*Your objective*
Set down exactly each line of the entries below, beginning at the one that contains "# Searchlight on its platform" and ending at the last, and no others.

______

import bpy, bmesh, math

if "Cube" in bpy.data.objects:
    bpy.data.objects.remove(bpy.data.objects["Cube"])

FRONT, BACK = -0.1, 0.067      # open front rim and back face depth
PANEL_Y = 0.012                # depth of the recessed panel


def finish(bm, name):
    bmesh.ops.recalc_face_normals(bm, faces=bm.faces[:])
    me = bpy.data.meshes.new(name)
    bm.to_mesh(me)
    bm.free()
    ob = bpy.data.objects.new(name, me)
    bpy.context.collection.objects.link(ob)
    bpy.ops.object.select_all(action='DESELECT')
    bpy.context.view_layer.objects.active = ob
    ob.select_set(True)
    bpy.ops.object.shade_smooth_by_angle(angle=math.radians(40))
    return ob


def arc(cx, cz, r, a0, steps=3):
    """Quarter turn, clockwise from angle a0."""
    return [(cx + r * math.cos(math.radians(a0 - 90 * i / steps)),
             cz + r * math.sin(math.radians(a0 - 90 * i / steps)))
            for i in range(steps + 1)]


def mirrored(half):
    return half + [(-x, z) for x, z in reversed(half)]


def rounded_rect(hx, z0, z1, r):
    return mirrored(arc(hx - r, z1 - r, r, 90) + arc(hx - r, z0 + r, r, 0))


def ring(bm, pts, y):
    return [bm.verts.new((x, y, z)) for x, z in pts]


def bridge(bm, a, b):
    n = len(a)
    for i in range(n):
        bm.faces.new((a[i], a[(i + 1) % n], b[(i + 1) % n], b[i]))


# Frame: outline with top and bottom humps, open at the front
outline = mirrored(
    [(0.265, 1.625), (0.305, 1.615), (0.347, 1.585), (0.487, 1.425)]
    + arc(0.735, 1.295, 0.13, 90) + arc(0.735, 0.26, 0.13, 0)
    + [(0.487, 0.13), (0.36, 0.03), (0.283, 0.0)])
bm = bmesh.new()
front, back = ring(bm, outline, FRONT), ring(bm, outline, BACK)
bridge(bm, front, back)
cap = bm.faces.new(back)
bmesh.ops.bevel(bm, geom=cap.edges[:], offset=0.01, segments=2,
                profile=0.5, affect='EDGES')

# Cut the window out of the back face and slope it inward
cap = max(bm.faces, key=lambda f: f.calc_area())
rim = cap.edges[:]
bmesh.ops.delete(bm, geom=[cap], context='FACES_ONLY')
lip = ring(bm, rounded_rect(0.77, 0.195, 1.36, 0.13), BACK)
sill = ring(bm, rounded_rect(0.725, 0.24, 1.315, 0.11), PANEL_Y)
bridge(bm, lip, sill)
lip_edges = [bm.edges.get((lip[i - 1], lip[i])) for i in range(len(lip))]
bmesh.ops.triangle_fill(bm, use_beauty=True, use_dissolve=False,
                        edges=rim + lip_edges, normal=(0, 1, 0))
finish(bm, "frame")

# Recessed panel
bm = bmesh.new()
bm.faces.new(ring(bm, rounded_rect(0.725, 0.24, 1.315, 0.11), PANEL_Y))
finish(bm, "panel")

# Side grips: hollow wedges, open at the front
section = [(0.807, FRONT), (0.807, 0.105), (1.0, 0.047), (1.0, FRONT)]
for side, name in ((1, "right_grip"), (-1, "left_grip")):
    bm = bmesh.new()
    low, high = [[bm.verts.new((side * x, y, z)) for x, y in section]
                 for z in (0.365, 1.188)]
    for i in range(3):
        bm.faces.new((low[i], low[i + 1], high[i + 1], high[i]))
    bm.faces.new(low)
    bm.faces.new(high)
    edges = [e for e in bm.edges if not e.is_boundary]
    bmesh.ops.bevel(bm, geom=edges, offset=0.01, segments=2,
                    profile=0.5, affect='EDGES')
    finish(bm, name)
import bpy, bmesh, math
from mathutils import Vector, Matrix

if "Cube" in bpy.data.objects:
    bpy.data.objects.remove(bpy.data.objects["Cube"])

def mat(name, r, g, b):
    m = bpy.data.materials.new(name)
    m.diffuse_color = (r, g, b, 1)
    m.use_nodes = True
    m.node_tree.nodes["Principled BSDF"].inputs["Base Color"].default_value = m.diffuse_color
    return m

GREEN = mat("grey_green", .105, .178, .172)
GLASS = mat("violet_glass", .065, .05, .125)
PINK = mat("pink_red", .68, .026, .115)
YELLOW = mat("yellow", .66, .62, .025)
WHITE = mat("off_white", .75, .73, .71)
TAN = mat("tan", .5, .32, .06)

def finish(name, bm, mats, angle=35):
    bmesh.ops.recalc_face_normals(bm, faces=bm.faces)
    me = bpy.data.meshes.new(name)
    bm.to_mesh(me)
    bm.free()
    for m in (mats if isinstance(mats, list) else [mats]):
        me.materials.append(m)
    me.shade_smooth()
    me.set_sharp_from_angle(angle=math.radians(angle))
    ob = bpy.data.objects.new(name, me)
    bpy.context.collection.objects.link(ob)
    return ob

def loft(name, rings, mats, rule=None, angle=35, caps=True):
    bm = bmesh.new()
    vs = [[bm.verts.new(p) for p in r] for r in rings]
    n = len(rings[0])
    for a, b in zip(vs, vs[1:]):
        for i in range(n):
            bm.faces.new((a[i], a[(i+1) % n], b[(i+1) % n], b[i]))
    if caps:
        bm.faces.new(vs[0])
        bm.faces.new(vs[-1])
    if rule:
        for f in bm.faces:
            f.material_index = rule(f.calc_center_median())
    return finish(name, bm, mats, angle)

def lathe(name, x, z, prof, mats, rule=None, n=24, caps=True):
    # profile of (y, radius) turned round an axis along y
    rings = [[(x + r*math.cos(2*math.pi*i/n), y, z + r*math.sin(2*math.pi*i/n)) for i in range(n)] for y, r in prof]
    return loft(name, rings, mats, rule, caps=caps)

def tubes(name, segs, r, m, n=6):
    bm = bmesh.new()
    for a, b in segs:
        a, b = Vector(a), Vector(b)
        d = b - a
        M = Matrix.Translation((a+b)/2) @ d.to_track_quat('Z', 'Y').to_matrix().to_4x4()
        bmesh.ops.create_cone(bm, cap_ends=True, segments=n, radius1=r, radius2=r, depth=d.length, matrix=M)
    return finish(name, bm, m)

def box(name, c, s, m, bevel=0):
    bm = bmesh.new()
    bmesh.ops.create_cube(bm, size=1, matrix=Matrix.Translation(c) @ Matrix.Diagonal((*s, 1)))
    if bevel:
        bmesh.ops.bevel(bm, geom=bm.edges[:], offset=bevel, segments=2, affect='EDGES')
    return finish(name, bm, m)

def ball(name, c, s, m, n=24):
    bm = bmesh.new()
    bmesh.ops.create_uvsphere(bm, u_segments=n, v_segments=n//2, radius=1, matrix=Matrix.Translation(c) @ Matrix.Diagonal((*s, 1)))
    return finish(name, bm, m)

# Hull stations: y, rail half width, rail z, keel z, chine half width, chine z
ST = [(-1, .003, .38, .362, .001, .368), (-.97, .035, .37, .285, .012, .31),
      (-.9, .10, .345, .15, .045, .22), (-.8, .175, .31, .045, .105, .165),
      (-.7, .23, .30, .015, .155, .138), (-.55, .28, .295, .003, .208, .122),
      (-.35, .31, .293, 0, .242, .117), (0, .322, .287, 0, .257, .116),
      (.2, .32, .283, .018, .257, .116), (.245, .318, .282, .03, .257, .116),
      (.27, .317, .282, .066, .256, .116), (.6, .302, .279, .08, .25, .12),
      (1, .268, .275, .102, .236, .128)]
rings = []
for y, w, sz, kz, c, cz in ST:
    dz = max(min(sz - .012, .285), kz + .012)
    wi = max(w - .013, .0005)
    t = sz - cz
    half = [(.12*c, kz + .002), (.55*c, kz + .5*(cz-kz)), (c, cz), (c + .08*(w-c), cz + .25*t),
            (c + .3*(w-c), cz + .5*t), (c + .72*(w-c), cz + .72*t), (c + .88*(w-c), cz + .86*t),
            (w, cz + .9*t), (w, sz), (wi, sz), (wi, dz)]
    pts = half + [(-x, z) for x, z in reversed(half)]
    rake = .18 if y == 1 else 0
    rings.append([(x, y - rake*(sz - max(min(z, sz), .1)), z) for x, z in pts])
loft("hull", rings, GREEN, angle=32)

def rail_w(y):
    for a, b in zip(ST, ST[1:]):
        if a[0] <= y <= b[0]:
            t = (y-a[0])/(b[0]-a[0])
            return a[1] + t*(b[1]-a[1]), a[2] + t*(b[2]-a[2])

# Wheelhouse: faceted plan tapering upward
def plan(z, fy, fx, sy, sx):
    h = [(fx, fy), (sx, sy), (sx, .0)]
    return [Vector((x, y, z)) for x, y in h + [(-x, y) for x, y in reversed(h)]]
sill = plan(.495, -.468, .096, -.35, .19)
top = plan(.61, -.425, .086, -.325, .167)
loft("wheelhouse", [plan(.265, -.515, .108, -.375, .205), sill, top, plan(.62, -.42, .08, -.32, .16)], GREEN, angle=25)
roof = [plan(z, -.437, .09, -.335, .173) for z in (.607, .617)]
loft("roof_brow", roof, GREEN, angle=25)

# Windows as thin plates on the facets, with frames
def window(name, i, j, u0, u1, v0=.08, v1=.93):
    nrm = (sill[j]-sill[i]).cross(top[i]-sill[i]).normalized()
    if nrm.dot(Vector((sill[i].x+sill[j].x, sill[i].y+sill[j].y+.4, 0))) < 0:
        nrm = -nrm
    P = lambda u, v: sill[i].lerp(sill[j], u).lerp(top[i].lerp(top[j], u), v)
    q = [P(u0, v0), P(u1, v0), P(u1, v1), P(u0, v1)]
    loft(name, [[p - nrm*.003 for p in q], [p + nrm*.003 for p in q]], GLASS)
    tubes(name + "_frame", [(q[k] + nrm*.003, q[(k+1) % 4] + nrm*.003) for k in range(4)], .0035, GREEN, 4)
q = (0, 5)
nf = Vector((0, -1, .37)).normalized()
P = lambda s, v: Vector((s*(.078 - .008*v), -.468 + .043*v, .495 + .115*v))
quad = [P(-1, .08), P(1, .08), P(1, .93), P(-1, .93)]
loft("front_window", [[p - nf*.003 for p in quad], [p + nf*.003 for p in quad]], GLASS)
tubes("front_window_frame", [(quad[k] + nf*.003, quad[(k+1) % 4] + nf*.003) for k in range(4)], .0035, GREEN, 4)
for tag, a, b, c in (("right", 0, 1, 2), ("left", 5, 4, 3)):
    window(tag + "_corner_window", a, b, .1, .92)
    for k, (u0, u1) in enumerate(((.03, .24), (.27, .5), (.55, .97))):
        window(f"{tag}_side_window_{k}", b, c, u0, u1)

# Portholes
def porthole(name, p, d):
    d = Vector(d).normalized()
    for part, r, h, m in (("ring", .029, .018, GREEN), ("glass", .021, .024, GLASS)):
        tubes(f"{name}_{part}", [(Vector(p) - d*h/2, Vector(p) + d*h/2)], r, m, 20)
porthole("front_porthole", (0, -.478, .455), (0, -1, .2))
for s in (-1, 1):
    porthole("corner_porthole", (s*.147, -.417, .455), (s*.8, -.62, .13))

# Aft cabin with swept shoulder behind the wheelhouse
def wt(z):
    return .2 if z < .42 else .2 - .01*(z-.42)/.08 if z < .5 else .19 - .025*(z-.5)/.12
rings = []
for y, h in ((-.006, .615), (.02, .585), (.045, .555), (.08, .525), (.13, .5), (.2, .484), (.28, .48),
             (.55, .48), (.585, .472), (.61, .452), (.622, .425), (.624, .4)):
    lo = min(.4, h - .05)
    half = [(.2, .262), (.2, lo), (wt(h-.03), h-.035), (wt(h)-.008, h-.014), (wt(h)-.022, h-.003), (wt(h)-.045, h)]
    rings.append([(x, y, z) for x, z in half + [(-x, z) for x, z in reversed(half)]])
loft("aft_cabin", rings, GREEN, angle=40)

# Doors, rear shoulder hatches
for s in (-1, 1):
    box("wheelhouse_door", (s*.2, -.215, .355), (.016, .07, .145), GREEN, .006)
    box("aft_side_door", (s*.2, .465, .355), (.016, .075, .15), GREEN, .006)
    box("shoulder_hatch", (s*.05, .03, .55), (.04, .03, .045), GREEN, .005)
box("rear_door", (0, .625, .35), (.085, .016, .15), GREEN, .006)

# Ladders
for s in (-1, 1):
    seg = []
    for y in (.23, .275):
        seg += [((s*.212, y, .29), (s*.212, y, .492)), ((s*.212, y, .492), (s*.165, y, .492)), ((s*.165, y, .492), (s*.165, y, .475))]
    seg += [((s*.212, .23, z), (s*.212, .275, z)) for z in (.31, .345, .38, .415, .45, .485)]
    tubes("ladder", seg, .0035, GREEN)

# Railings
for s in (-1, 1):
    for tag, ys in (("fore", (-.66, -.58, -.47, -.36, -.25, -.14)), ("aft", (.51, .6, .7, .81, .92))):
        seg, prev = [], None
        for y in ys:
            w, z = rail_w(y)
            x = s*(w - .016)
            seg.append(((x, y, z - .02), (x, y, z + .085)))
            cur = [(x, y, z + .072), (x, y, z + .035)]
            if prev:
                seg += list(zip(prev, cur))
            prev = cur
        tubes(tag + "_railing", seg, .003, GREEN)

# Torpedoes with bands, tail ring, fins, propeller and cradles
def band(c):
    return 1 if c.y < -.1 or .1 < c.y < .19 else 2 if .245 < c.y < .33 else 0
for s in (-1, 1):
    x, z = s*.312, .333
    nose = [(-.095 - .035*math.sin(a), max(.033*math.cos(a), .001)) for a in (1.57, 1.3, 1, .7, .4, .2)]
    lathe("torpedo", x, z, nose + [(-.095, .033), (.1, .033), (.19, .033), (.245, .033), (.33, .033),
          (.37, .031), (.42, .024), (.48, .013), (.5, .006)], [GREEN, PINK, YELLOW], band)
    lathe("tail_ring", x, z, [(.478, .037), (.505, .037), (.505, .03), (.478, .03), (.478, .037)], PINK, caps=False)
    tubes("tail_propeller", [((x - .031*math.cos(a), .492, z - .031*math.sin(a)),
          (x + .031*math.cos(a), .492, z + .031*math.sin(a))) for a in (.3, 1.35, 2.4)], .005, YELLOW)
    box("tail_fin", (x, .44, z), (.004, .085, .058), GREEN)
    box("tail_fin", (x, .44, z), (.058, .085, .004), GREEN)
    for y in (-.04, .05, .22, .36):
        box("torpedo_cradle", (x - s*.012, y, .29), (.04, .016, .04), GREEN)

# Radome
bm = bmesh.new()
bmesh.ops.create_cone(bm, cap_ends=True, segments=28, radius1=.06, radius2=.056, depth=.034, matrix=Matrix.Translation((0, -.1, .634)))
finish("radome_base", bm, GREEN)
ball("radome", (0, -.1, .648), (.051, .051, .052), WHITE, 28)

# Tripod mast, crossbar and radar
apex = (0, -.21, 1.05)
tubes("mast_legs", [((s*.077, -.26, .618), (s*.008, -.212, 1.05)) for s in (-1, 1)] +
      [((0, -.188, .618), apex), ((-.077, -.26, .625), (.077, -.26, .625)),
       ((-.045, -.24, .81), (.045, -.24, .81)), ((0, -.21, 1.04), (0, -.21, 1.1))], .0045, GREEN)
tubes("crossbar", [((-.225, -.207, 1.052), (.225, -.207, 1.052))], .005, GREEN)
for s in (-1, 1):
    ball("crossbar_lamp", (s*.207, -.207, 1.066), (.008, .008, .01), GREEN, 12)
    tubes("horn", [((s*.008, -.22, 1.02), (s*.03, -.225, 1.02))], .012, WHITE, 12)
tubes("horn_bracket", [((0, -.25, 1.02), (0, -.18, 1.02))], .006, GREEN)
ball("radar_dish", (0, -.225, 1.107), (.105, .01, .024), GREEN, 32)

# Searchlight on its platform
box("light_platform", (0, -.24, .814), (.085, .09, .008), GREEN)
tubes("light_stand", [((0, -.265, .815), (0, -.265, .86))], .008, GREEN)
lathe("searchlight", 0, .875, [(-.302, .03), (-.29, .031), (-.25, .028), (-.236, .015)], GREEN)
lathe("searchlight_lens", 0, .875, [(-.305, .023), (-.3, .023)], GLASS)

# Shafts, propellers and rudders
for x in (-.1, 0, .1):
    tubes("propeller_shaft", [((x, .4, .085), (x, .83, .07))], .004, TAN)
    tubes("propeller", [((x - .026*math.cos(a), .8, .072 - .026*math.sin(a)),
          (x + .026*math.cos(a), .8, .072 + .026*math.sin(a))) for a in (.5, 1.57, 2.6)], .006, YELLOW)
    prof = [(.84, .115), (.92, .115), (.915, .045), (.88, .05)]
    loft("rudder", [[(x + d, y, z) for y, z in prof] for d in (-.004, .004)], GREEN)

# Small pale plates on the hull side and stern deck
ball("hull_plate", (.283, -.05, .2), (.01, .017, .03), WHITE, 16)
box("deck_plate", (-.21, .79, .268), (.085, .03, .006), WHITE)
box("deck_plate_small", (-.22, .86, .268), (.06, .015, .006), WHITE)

______

*Answer to this exercise*
# Searchlight on its platform
box("light_platform", (0, -.24, .814), (.085, .09, .008), GREEN)
tubes("light_stand", [((0, -.265, .815), (0, -.265, .86))], .008, GREEN)
lathe("searchlight", 0, .875, [(-.302, .03), (-.29, .031), (-.25, .028), (-.236, .015)], GREEN)
lathe("searchlight_lens", 0, .875, [(-.305, .023), (-.3, .023)], GLASS)

# Shafts, propellers and rudders
for x in (-.1, 0, .1):
    tubes("propeller_shaft", [((x, .4, .085), (x, .83, .07))], .004, TAN)
    tubes("propeller", [((x - .026*math.cos(a), .8, .072 - .026*math.sin(a)),
          (x + .026*math.cos(a), .8, .072 + .026*math.sin(a))) for a in (.5, 1.57, 2.6)], .006, YELLOW)
    prof = [(.84, .115), (.92, .115), (.915, .045), (.88, .05)]
    loft("rudder", [[(x + d, y, z) for y, z in prof] for d in (-.004, .004)], GREEN)

# Small pale plates on the hull side and stern deck
ball("hull_plate", (.283, -.05, .2), (.01, .017, .03), WHITE, 16)
box("deck_plate", (-.21, .79, .268), (.085, .03, .006), WHITE)
box("deck_plate_small", (-.22, .86, .268), (.06, .015, .006), WHITE)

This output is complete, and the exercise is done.